[Sadly.] It was so in spirit and in truth.
Let me tell you, Arnold—it is for the sake of this child of ours that I have undertaken this long pilgrimage.
[Suddenly alert.] For the statue’s—–?
Call it what you will. I call it our child.
And now you want to see it? Finished? In marble, which you always thought so cold? [Eagerly.] You do not know, perhaps, that it is installed in a great museum somewhere—far out in the world?
I have heard a sort of legend about it.
And museums were always a horror to you. You called them grave-vaults—–
I will make a pilgrimage to the place where my soul and my child’s soul lie buried.
[Uneasy and alarmed.] You must never see that statue again! Do you hear, Irene! I implore you—! Never, never see it again!
Perhaps you think it would mean death to me a second time?
[Clenching his hands together.] Oh, I don’t know what I think.—But how could I ever imagine that you would fix your mind so immovably on that statue? You, who went away from me—before it was completed.
It was completed. That was why I could go away from you—and leave you alone.
[Sits with his elbows upon his knees, rocking his head from side to side, with his hands before his eyes.] It was not what it afterwards became.
[Quietly but quick as lightning, half-unsheathes a narrow-bladed sharp knife which she carried in her breast, and asks in a hoarse whisper.] Arnold—have you done any evil to our child?

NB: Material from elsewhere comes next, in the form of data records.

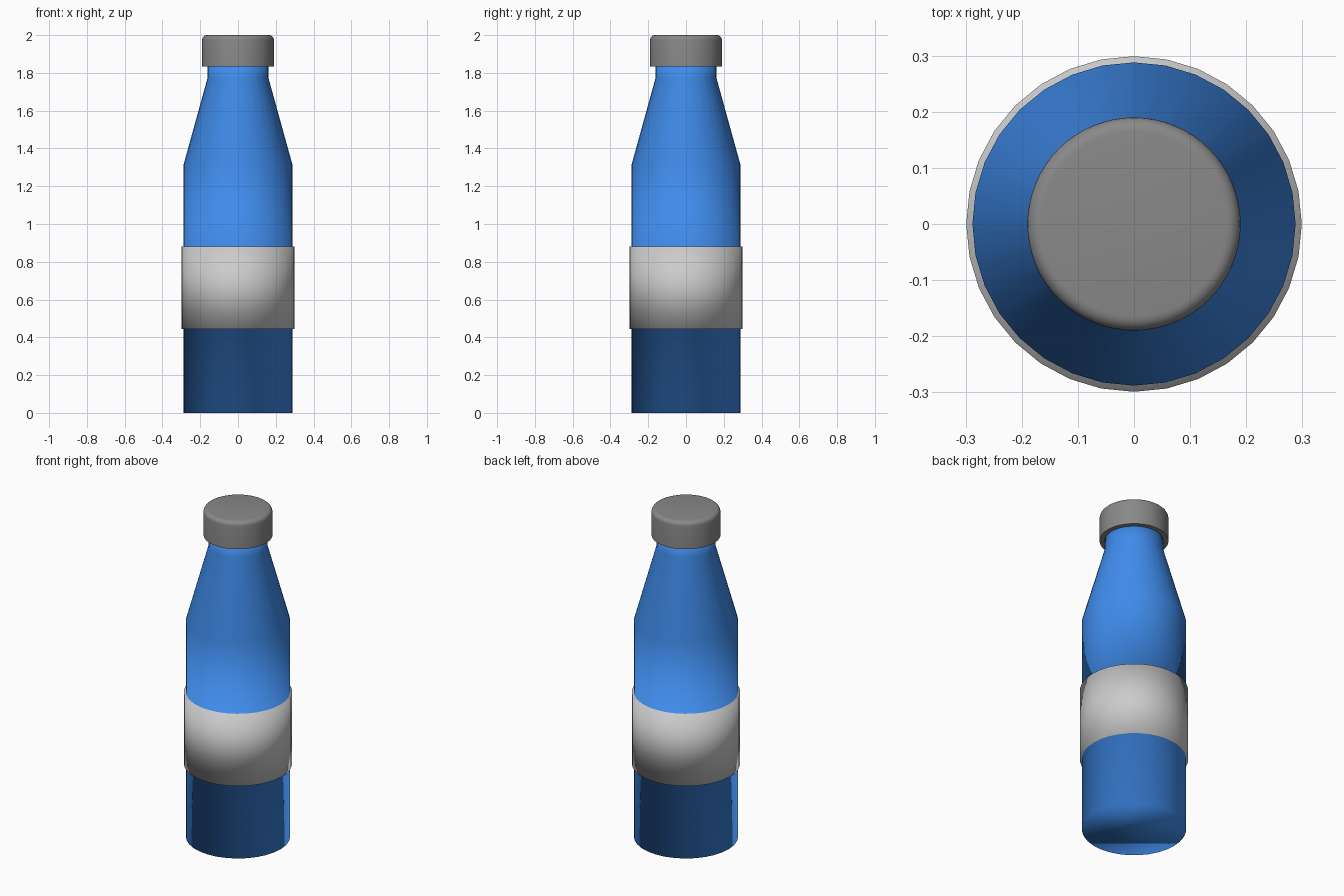
import bpy, bmesh, math

if "Cube" in bpy.data.objects:
    bpy.data.objects.remove(bpy.data.objects["Cube"])


def material(name, rgb):
    mat = bpy.data.materials.new(name)
    mat.diffuse_color = (*rgb, 1.0)
    mat.use_nodes = True
    mat.node_tree.nodes["Principled BSDF"].inputs["Base Color"].default_value = mat.diffuse_color
    return mat


def lathe(name, profile, sides, mats, band=()):
    """Revolve (radius, z) points; wall rows listed in band use the second material."""
    bm = bmesh.new()
    rings = []
    for r, z in profile:
        rings.append([bm.verts.new((r * math.cos(2 * math.pi * i / sides),
                                    r * math.sin(2 * math.pi * i / sides), z))
                      for i in range(sides)])
    for row, (low, high) in enumerate(zip(rings, rings[1:])):
        for i in range(sides):
            j = (i + 1) % sides
            face = bm.faces.new((low[i], low[j], high[j], high[i]))
            face.material_index = 1 if row in band else 0
    bm.faces.new(rings[0][::-1])
    bm.faces.new(rings[-1])
    for face in bm.faces:
        face.smooth = True
    mesh = bpy.data.meshes.new(name)
    bm.to_mesh(mesh)
    bm.free()
    for mat in mats:
        mesh.materials.append(mat)
    obj = bpy.data.objects.new(name, mesh)
    bpy.context.collection.objects.link(obj)
    return obj


blue = material("blue", (0.05, 0.26, 0.83))
label_grey = material("label_grey", (0.56, 0.56, 0.56))
cap_grey = material("cap_grey", (0.25, 0.25, 0.25))

# Bottle body with the raised label band, softly shaded throughout
lathe("bottle_body",
      [(0.288, 0), (0.288, 0.445), (0.299, 0.445), (0.299, 0.88),
       (0.288, 0.88), (0.288, 1.315), (0.162, 1.77), (0.162, 1.86)],
      32, [blue, label_grey], band=(1, 2, 3))

# Cap with a rounded top edge
radius, top, fillet, steps = 0.19, 2.0, 0.025, 5
rim = [(radius - fillet + fillet * math.cos(a), top - fillet + fillet * math.sin(a))
       for a in (math.pi / 2 * k / steps for k in range(steps + 1))]
cap = lathe("cap", [(radius, 1.835)] + rim, 64, [cap_grey])
bpy.context.view_layer.objects.active = cap
cap.select_set(True)
bpy.ops.object.shade_smooth_by_angle(angle=math.radians(35))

[Evasively.] Any evil?—How can I be sure what you would call it?
[Breathless.] Tell me at once: what have you done to the child?
I will tell you, if you will sit and listen quietly to what I say.